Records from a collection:
------------------------------------------------------------

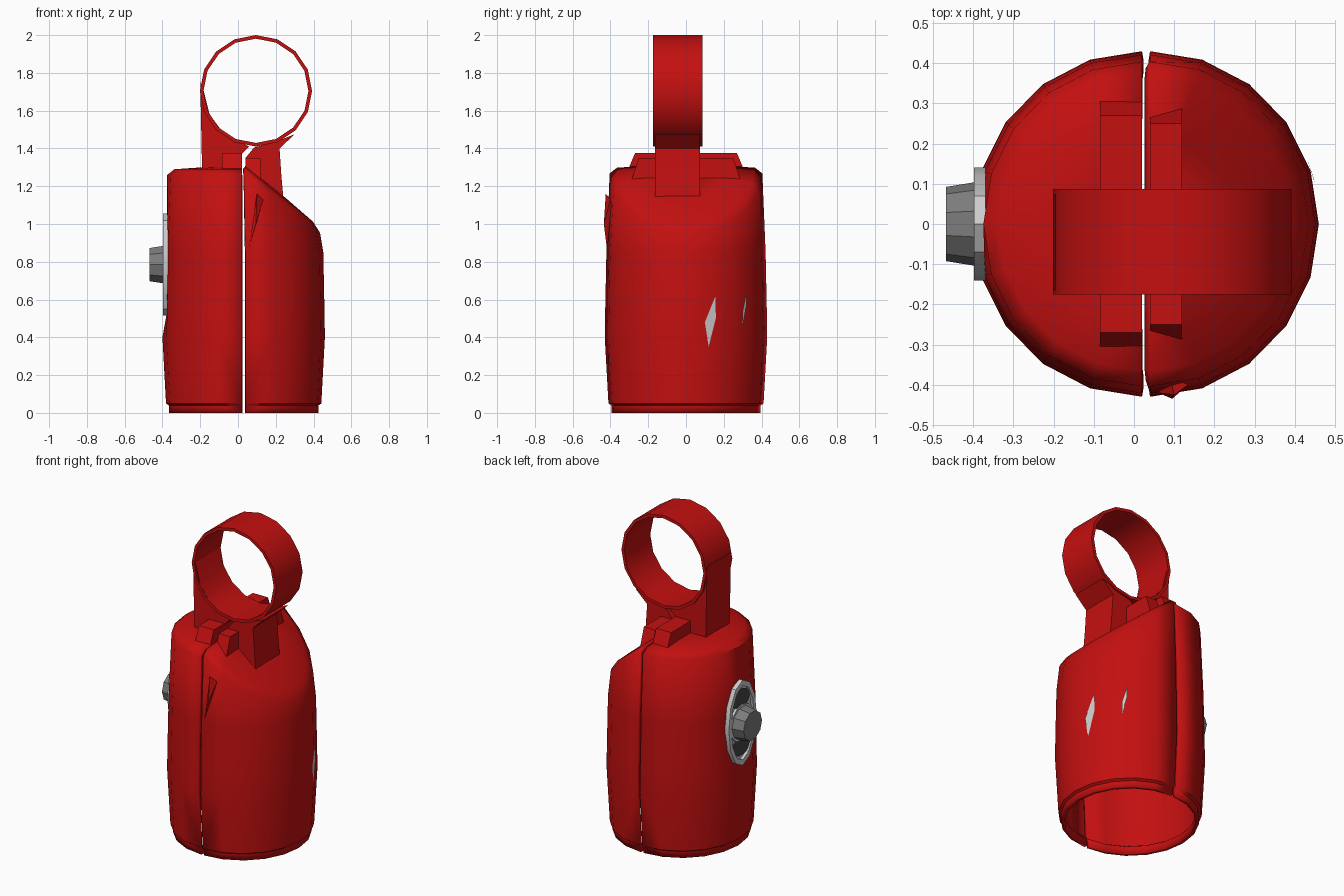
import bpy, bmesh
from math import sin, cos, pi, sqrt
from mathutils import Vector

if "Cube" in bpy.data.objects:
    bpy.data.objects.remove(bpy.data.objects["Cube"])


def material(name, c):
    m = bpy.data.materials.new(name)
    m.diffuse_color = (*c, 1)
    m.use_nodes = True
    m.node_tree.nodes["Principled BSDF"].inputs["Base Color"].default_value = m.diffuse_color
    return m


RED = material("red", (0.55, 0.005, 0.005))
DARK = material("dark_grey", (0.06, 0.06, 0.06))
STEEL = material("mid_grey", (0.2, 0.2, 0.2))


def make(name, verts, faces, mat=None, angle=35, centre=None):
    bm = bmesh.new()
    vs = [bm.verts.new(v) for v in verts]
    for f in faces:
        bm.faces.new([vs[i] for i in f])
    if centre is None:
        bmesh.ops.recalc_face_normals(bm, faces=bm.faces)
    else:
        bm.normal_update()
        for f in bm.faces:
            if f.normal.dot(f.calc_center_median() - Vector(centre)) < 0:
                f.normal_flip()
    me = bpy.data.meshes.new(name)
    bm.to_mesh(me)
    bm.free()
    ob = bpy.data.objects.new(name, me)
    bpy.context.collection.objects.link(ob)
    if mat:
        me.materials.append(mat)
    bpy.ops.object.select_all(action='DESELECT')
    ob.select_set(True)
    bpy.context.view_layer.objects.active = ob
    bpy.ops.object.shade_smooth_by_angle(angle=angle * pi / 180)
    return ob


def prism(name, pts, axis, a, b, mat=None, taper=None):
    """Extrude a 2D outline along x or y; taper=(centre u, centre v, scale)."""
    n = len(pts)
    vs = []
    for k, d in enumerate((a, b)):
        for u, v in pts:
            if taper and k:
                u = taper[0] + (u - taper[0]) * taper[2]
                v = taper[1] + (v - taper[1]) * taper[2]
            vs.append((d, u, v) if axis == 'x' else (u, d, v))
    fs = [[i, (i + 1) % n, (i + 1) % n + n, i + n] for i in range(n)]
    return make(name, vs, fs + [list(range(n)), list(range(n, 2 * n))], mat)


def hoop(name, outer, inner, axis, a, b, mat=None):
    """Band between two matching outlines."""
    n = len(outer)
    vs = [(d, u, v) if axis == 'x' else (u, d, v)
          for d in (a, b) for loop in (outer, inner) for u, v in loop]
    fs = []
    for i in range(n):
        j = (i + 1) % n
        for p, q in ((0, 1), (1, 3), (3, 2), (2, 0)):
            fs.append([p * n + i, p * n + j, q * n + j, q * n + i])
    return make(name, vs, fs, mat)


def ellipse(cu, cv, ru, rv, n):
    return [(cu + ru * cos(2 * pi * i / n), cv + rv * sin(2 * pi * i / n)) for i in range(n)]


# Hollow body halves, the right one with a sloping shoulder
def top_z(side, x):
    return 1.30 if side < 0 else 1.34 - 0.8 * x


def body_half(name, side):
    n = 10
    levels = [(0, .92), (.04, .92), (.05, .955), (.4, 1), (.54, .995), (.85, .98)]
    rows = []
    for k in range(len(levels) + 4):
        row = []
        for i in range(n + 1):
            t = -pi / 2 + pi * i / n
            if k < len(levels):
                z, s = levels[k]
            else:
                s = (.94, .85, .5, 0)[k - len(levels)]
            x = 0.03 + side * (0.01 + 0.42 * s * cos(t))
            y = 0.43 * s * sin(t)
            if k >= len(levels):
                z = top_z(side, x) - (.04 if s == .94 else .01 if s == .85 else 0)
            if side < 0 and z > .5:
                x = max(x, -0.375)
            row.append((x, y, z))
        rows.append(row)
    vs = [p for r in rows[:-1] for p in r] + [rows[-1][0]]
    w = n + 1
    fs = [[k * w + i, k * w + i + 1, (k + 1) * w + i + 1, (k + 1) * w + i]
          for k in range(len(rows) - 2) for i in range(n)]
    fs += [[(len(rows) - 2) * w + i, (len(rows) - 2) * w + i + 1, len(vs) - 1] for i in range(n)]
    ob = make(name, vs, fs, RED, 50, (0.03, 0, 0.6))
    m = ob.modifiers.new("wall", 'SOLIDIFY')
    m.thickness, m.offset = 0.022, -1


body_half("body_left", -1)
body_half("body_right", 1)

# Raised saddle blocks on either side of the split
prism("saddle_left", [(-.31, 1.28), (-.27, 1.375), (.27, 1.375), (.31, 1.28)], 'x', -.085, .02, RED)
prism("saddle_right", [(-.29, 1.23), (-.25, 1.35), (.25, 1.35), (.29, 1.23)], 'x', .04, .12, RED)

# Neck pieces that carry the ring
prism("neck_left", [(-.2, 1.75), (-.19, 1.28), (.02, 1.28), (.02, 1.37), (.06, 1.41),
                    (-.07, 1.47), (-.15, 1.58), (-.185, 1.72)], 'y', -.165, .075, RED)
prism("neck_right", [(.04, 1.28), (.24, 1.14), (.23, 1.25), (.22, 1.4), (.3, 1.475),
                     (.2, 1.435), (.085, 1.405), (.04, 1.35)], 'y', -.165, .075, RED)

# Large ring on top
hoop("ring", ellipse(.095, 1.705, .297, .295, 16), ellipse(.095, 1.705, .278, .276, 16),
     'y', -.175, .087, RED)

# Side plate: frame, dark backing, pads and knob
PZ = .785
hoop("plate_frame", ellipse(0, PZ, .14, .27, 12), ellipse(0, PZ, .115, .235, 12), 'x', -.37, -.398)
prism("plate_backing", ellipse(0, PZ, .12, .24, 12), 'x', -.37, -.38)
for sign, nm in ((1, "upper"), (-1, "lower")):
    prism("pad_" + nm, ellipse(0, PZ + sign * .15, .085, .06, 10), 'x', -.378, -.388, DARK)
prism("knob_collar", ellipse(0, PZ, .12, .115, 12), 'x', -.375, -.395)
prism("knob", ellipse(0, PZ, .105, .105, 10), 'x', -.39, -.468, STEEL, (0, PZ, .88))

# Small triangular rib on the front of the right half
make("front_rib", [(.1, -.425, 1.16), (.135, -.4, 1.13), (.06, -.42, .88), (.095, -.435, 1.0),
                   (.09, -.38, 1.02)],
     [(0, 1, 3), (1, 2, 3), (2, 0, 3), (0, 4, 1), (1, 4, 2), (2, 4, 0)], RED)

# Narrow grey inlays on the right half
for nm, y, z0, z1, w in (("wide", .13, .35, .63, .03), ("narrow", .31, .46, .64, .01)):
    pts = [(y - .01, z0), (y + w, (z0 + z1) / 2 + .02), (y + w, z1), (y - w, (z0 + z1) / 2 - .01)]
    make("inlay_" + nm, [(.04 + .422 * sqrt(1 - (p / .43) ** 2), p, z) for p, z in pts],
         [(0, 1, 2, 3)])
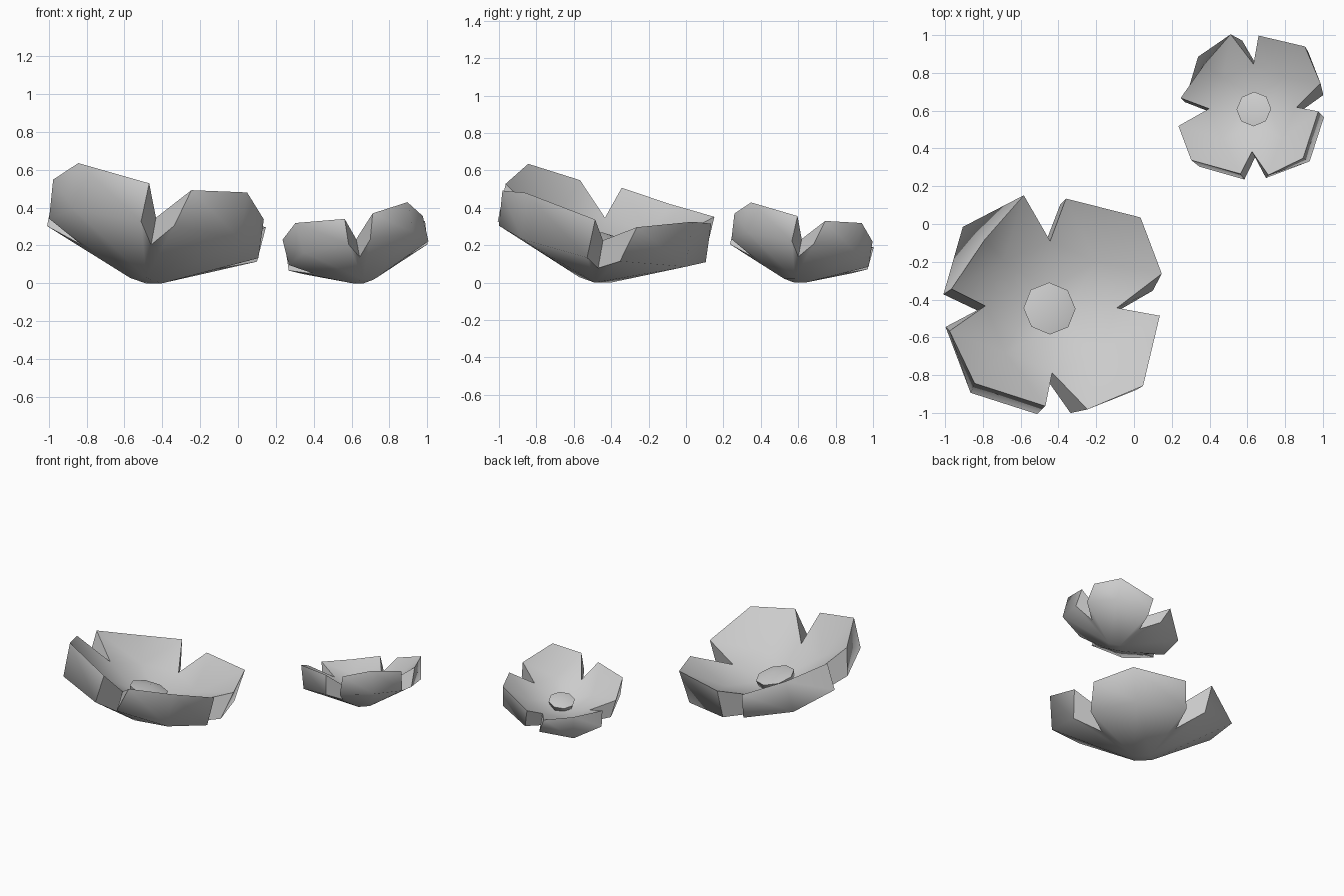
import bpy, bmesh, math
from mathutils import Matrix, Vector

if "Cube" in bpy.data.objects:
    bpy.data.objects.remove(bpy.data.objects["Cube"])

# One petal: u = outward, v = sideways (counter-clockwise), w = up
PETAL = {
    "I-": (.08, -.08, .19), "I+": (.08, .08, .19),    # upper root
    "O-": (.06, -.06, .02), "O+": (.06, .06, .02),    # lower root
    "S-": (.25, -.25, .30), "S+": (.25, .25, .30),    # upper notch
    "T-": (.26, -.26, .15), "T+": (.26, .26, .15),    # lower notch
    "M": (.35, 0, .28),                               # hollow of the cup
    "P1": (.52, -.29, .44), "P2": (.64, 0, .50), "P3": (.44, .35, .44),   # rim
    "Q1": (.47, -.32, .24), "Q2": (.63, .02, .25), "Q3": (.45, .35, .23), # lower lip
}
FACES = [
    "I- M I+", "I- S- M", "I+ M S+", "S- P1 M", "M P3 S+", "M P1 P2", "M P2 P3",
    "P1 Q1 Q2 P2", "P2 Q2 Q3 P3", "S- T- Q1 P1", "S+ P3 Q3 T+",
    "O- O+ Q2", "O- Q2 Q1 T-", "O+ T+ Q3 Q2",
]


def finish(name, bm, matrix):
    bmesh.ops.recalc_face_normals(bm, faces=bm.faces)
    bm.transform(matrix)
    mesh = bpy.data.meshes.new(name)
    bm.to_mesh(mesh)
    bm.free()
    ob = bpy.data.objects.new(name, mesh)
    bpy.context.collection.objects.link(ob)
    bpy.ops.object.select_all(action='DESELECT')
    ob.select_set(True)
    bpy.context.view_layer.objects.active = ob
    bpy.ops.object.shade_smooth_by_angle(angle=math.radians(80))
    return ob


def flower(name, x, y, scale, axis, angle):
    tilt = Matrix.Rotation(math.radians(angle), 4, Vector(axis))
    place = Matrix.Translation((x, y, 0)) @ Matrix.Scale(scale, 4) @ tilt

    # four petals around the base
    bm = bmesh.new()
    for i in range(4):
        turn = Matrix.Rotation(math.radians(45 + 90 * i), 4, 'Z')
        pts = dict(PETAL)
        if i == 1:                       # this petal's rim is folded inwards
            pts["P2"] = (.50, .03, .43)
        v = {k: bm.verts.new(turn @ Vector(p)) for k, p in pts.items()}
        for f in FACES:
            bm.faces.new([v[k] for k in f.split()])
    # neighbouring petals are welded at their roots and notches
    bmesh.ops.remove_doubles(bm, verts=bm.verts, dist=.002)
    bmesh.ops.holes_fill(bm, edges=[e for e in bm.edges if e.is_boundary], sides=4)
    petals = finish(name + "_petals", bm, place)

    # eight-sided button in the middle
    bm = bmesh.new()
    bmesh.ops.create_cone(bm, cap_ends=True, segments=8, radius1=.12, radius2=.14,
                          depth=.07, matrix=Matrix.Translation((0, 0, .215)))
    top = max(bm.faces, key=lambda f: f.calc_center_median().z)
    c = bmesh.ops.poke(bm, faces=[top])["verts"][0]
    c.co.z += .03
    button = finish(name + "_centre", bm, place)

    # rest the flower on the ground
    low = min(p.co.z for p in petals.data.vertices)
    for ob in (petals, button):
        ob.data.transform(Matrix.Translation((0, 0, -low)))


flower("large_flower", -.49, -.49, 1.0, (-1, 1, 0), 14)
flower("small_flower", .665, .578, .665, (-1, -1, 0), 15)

------------------------------------------------------------

» Task description:
Set down exactly and only the lines from the start of the entries above through the line containing "fs = [[i, (i + 1)", both ends included, omitting the pictures.

» Result:
import bpy, bmesh
from math import sin, cos, pi, sqrt
from mathutils import Vector

if "Cube" in bpy.data.objects:
    bpy.data.objects.remove(bpy.data.objects["Cube"])


def material(name, c):
    m = bpy.data.materials.new(name)
    m.diffuse_color = (*c, 1)
    m.use_nodes = True
    m.node_tree.nodes["Principled BSDF"].inputs["Base Color"].default_value = m.diffuse_color
    return m


RED = material("red", (0.55, 0.005, 0.005))
DARK = material("dark_grey", (0.06, 0.06, 0.06))
STEEL = material("mid_grey", (0.2, 0.2, 0.2))


def make(name, verts, faces, mat=None, angle=35, centre=None):
    bm = bmesh.new()
    vs = [bm.verts.new(v) for v in verts]
    for f in faces:
        bm.faces.new([vs[i] for i in f])
    if centre is None:
        bmesh.ops.recalc_face_normals(bm, faces=bm.faces)
    else:
        bm.normal_update()
        for f in bm.faces:
            if f.normal.dot(f.calc_center_median() - Vector(centre)) < 0:
                f.normal_flip()
    me = bpy.data.meshes.new(name)
    bm.to_mesh(me)
    bm.free()
    ob = bpy.data.objects.new(name, me)
    bpy.context.collection.objects.link(ob)
    if mat:
        me.materials.append(mat)
    bpy.ops.object.select_all(action='DESELECT')
    ob.select_set(True)
    bpy.context.view_layer.objects.active = ob
    bpy.ops.object.shade_smooth_by_angle(angle=angle * pi / 180)
    return ob


def prism(name, pts, axis, a, b, mat=None, taper=None):
    """Extrude a 2D outline along x or y; taper=(centre u, centre v, scale)."""
    n = len(pts)
    vs = []
    for k, d in enumerate((a, b)):
        for u, v in pts:
            if taper and k:
                u = taper[0] + (u - taper[0]) * taper[2]
                v = taper[1] + (v - taper[1]) * taper[2]
            vs.append((d, u, v) if axis == 'x' else (u, d, v))
    fs = [[i, (i + 1) % n, (i + 1) % n + n, i + n] for i in range(n)]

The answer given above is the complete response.